# Exercise directions:
Word for word, repeat the data; no picture should appear in the result.

Saved data entries
=== Section Start ===

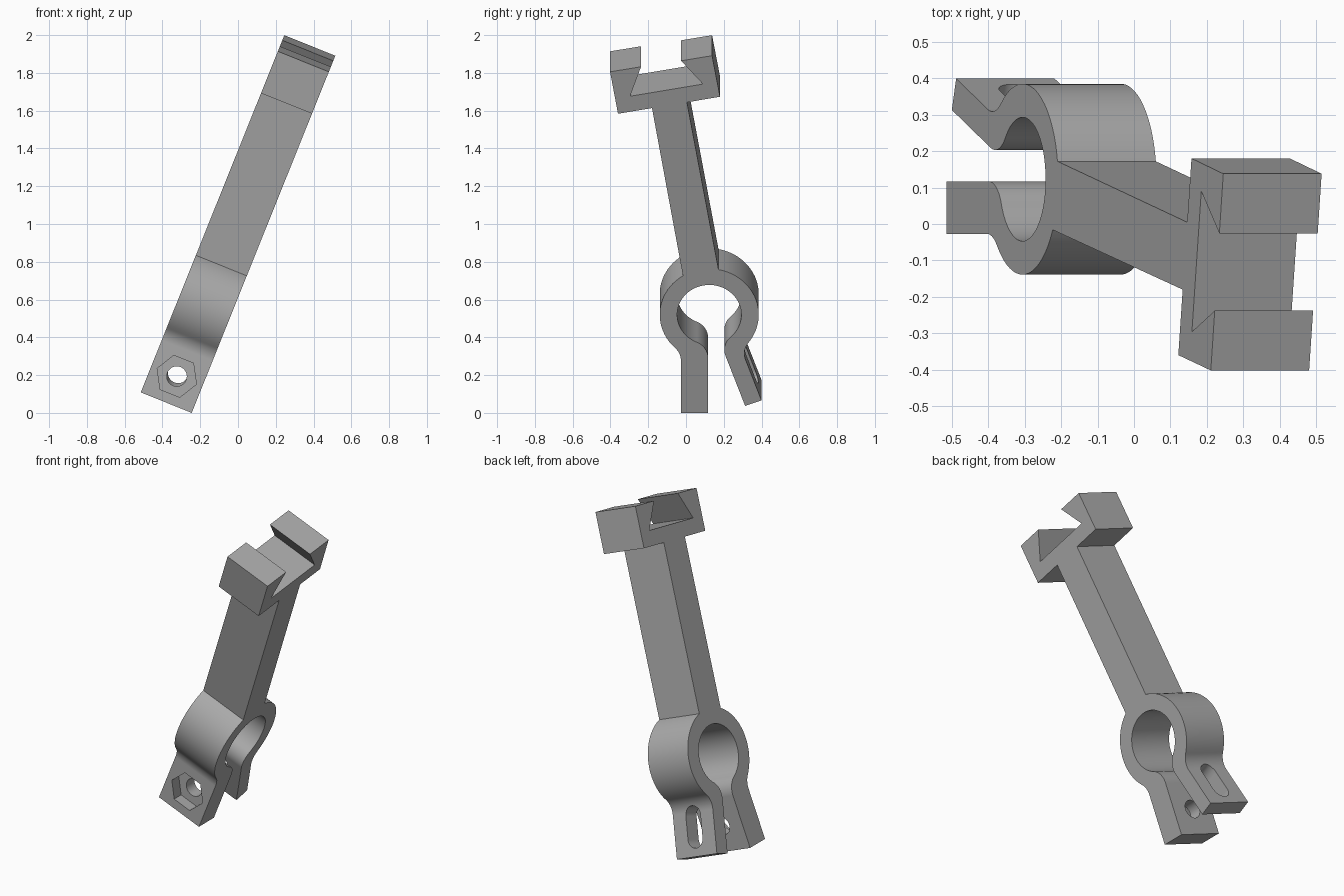
import bpy, bmesh
from math import sin, cos, pi, radians, atan2
from mathutils import Vector, Matrix

if "Cube" in bpy.data.objects:
    bpy.data.objects.remove(bpy.data.objects["Cube"], do_unlink=True)

WIDTH = 0.291                   # extrusion width of the whole bracket
TILT = radians(21.9)            # sideways lean of the bracket
RING = Vector((0.123, 0.56))    # clamp ring centre in the profile plane (y, height)
OUTER, INNER, FILLET = 0.262, 0.17, 0.1
LEAN = radians(20)              # splay of the rear clamp leg
X, Y, Z = Vector((1, 0, 0)), Vector((0, 1, 0)), Vector((0, 0, 1))
PLACE = Matrix.Translation((-0.515, 0, WIDTH * sin(TILT))) @ Matrix.Rotation(TILT, 4, 'Y')

grey = bpy.data.materials.new("plain grey")
grey.use_nodes = True
colour = (0.4, 0.4, 0.4, 1)
grey.diffuse_color = colour
grey.node_tree.nodes["Principled BSDF"].inputs["Base Color"].default_value = colour


def prism(name, points, origin, a, b, depth):
    """Extrude a flat outline, drawn on axes a and b, along the depth vector."""
    bm = bmesh.new()
    face = bm.faces.new([bm.verts.new(origin + a * p[0] + b * p[1]) for p in points])
    made = bmesh.ops.extrude_face_region(bm, geom=[face])["geom"]
    bmesh.ops.translate(bm, vec=depth, verts=[v for v in made if isinstance(v, bmesh.types.BMVert)])
    bmesh.ops.recalc_face_normals(bm, faces=bm.faces)
    mesh = bpy.data.meshes.new(name)
    bm.to_mesh(mesh)
    bm.free()
    mesh.materials.append(grey)
    obj = bpy.data.objects.new(name, mesh)
    obj.matrix_world = PLACE
    bpy.context.collection.objects.link(obj)
    return obj


def arc(centre, start, end, long_way=False):
    """Points on an arc from start to end, by the short or the long way round."""
    s, e = start - centre, end - centre
    a0 = atan2(s.y, s.x)
    turn = (atan2(e.y, e.x) - a0 + pi) % (2 * pi) - pi
    if long_way:
        turn += -2 * pi if turn > 0 else 2 * pi
    n = max(4, round(abs(turn) / radians(5)))
    return [centre + s.length * Vector((cos(a0 + turn * i / n), sin(a0 + turn * i / n)))
            for i in range(n + 1)]


def fillet(foot, lean, side, radius):
    """Fillet between a leg line and a ring circle: its centre, leg end and ring end."""
    along = Vector((-sin(lean), cos(lean)))
    normal = side * Vector((cos(lean), sin(lean)))
    base = foot + normal * FILLET
    v = base - RING
    h = v.dot(along)
    s = -h - (h * h - v.length_squared + (radius + FILLET) ** 2) ** 0.5
    centre = base + along * s
    return centre, centre - normal * FILLET, RING + (centre - RING) * radius / (radius + FILLET)


def on_ring(y):
    return Vector((y, RING.y + (OUTER ** 2 - (y - RING.x) ** 2) ** 0.5))


# Feet of the two clamp legs
front_out, front_in = Vector((-0.027, 0)), Vector((0.117, 0))
back_in = Vector((0.313, 0.04))
back_out = back_in + 0.092 * Vector((cos(LEAN), sin(LEAN)))
fo = fillet(front_out, 0, -1, OUTER)
fi = fillet(front_in, 0, -1, INNER)
bo = fillet(back_out, LEAN, 1, OUTER)
bi = fillet(back_in, LEAN, 1, INNER)

# Arm and dovetail head
stem_front, stem_back = on_ring(-0.016), on_ring(0.172)
head = [(-0.18, 1.739), (-0.36, 1.707), (-0.402, 1.946), (-0.238, 1.975), (-0.296, 1.807),
        (0.09, 1.876), (-0.026, 2.009), (0.138, 2.038), (0.18, 1.804), (0.005, 1.772)]

# Whole side profile
outline = [front_out] + arc(*fo)
outline += arc(RING, fo[2], stem_front)[1:] + [Vector(p) for p in head]
outline += arc(RING, stem_back, bo[2]) + arc(bo[0], bo[2], bo[1])[1:]
outline += [back_out, back_in] + arc(*bi)
outline += arc(RING, bi[2], fi[2], long_way=True)[1:]
outline += arc(fi[0], fi[2], fi[1])[1:] + [front_in]
bracket = prism("clamp_bracket", outline, Vector(), Y, Z, X * WIDTH)


def ring_points(radius, n):
    return [(radius * cos(2 * pi * i / n), radius * sin(2 * pi * i / n)) for i in range(n)]


# Bolt hole and nut recess in the front leg, slot in the back leg
bolt = Vector((WIDTH / 2, -0.1, 0.15))
leg_dir, leg_normal = Vector((0, -sin(LEAN), cos(LEAN))), Vector((0, cos(LEAN), sin(LEAN)))
slot_at = Vector((WIDTH / 2, back_in.x, back_in.y)) + leg_dir * 0.165 - leg_normal * 0.04
slot = [(0.053 * cos(pi * i / 16), 0.053 * sin(pi * i / 16) + 0.065) for i in range(17)]
slot += [(-x, -y) for x, y in slot]
cutters = [prism("bolt_hole_cutter", ring_points(0.053, 40), bolt, X, Z, Y * 0.27),
           prism("nut_recess_cutter", ring_points(0.112, 6), bolt, X, Z, Y * 0.14),
           prism("slot_cutter", slot, slot_at, X, leg_dir, leg_normal * 0.2)]

bpy.ops.object.select_all(action='DESELECT')
bpy.context.view_layer.objects.active = bracket
bracket.select_set(True)
for cutter in cutters:
    cutter.hide_render = True
    mod = bracket.modifiers.new(cutter.name, 'BOOLEAN')
    mod.operation, mod.solver, mod.object = 'DIFFERENCE', 'EXACT', cutter
    bpy.ops.object.modifier_apply(modifier=mod.name)
    bpy.data.objects.remove(cutter, do_unlink=True)

# Smooth curves, flat faces
bpy.ops.object.shade_smooth_by_angle(angle=radians(25))
weighted = bracket.modifiers.new("even_shading", 'WEIGHTED_NORMAL')
weighted.keep_sharp = True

=== Section End ===

# Written answer:
import bpy, bmesh
from math import sin, cos, pi, radians, atan2
from mathutils import Vector, Matrix

if "Cube" in bpy.data.objects:
    bpy.data.objects.remove(bpy.data.objects["Cube"], do_unlink=True)

WIDTH = 0.291                   # extrusion width of the whole bracket
TILT = radians(21.9)            # sideways lean of the bracket
RING = Vector((0.123, 0.56))    # clamp ring centre in the profile plane (y, height)
OUTER, INNER, FILLET = 0.262, 0.17, 0.1
LEAN = radians(20)              # splay of the rear clamp leg
X, Y, Z = Vector((1, 0, 0)), Vector((0, 1, 0)), Vector((0, 0, 1))
PLACE = Matrix.Translation((-0.515, 0, WIDTH * sin(TILT))) @ Matrix.Rotation(TILT, 4, 'Y')

grey = bpy.data.materials.new("plain grey")
grey.use_nodes = True
colour = (0.4, 0.4, 0.4, 1)
grey.diffuse_color = colour
grey.node_tree.nodes["Principled BSDF"].inputs["Base Color"].default_value = colour


def prism(name, points, origin, a, b, depth):
    """Extrude a flat outline, drawn on axes a and b, along the depth vector."""
    bm = bmesh.new()
    face = bm.faces.new([bm.verts.new(origin + a * p[0] + b * p[1]) for p in points])
    made = bmesh.ops.extrude_face_region(bm, geom=[face])["geom"]
    bmesh.ops.translate(bm, vec=depth, verts=[v for v in made if isinstance(v, bmesh.types.BMVert)])
    bmesh.ops.recalc_face_normals(bm, faces=bm.faces)
    mesh = bpy.data.meshes.new(name)
    bm.to_mesh(mesh)
    bm.free()
    mesh.materials.append(grey)
    obj = bpy.data.objects.new(name, mesh)
    obj.matrix_world = PLACE
    bpy.context.collection.objects.link(obj)
    return obj


def arc(centre, start, end, long_way=False):
    """Points on an arc from start to end, by the short or the long way round."""
    s, e = start - centre, end - centre
    a0 = atan2(s.y, s.x)
    turn = (atan2(e.y, e.x) - a0 + pi) % (2 * pi) - pi
    if long_way:
        turn += -2 * pi if turn > 0 else 2 * pi
    n = max(4, round(abs(turn) / radians(5)))
    return [centre + s.length * Vector((cos(a0 + turn * i / n), sin(a0 + turn * i / n)))
            for i in range(n + 1)]


def fillet(foot, lean, side, radius):
    """Fillet between a leg line and a ring circle: its centre, leg end and ring end."""
    along = Vector((-sin(lean), cos(lean)))
    normal = side * Vector((cos(lean), sin(lean)))
    base = foot + normal * FILLET
    v = base - RING
    h = v.dot(along)
    s = -h - (h * h - v.length_squared + (radius + FILLET) ** 2) ** 0.5
    centre = base + along * s
    return centre, centre - normal * FILLET, RING + (centre - RING) * radius / (radius + FILLET)


def on_ring(y):
    return Vector((y, RING.y + (OUTER ** 2 - (y - RING.x) ** 2) ** 0.5))


# Feet of the two clamp legs
front_out, front_in = Vector((-0.027, 0)), Vector((0.117, 0))
back_in = Vector((0.313, 0.04))
back_out = back_in + 0.092 * Vector((cos(LEAN), sin(LEAN)))
fo = fillet(front_out, 0, -1, OUTER)
fi = fillet(front_in, 0, -1, INNER)
bo = fillet(back_out, LEAN, 1, OUTER)
bi = fillet(back_in, LEAN, 1, INNER)

# Arm and dovetail head
stem_front, stem_back = on_ring(-0.016), on_ring(0.172)
head = [(-0.18, 1.739), (-0.36, 1.707), (-0.402, 1.946), (-0.238, 1.975), (-0.296, 1.807),
        (0.09, 1.876), (-0.026, 2.009), (0.138, 2.038), (0.18, 1.804), (0.005, 1.772)]

# Whole side profile
outline = [front_out] + arc(*fo)
outline += arc(RING, fo[2], stem_front)[1:] + [Vector(p) for p in head]
outline += arc(RING, stem_back, bo[2]) + arc(bo[0], bo[2], bo[1])[1:]
outline += [back_out, back_in] + arc(*bi)
outline += arc(RING, bi[2], fi[2], long_way=True)[1:]
outline += arc(fi[0], fi[2], fi[1])[1:] + [front_in]
bracket = prism("clamp_bracket", outline, Vector(), Y, Z, X * WIDTH)


def ring_points(radius, n):
    return [(radius * cos(2 * pi * i / n), radius * sin(2 * pi * i / n)) for i in range(n)]


# Bolt hole and nut recess in the front leg, slot in the back leg
bolt = Vector((WIDTH / 2, -0.1, 0.15))
leg_dir, leg_normal = Vector((0, -sin(LEAN), cos(LEAN))), Vector((0, cos(LEAN), sin(LEAN)))
slot_at = Vector((WIDTH / 2, back_in.x, back_in.y)) + leg_dir * 0.165 - leg_normal * 0.04
slot = [(0.053 * cos(pi * i / 16), 0.053 * sin(pi * i / 16) + 0.065) for i in range(17)]
slot += [(-x, -y) for x, y in slot]
cutters = [prism("bolt_hole_cutter", ring_points(0.053, 40), bolt, X, Z, Y * 0.27),
           prism("nut_recess_cutter", ring_points(0.112, 6), bolt, X, Z, Y * 0.14),
           prism("slot_cutter", slot, slot_at, X, leg_dir, leg_normal * 0.2)]

bpy.ops.object.select_all(action='DESELECT')
bpy.context.view_layer.objects.active = bracket
bracket.select_set(True)
for cutter in cutters:
    cutter.hide_render = True
    mod = bracket.modifiers.new(cutter.name, 'BOOLEAN')
    mod.operation, mod.solver, mod.object = 'DIFFERENCE', 'EXACT', cutter
    bpy.ops.object.modifier_apply(modifier=mod.name)
    bpy.data.objects.remove(cutter, do_unlink=True)

# Smooth curves, flat faces
bpy.ops.object.shade_smooth_by_angle(angle=radians(25))
weighted = bracket.modifiers.new("even_shading", 'WEIGHTED_NORMAL')
weighted.keep_sharp = True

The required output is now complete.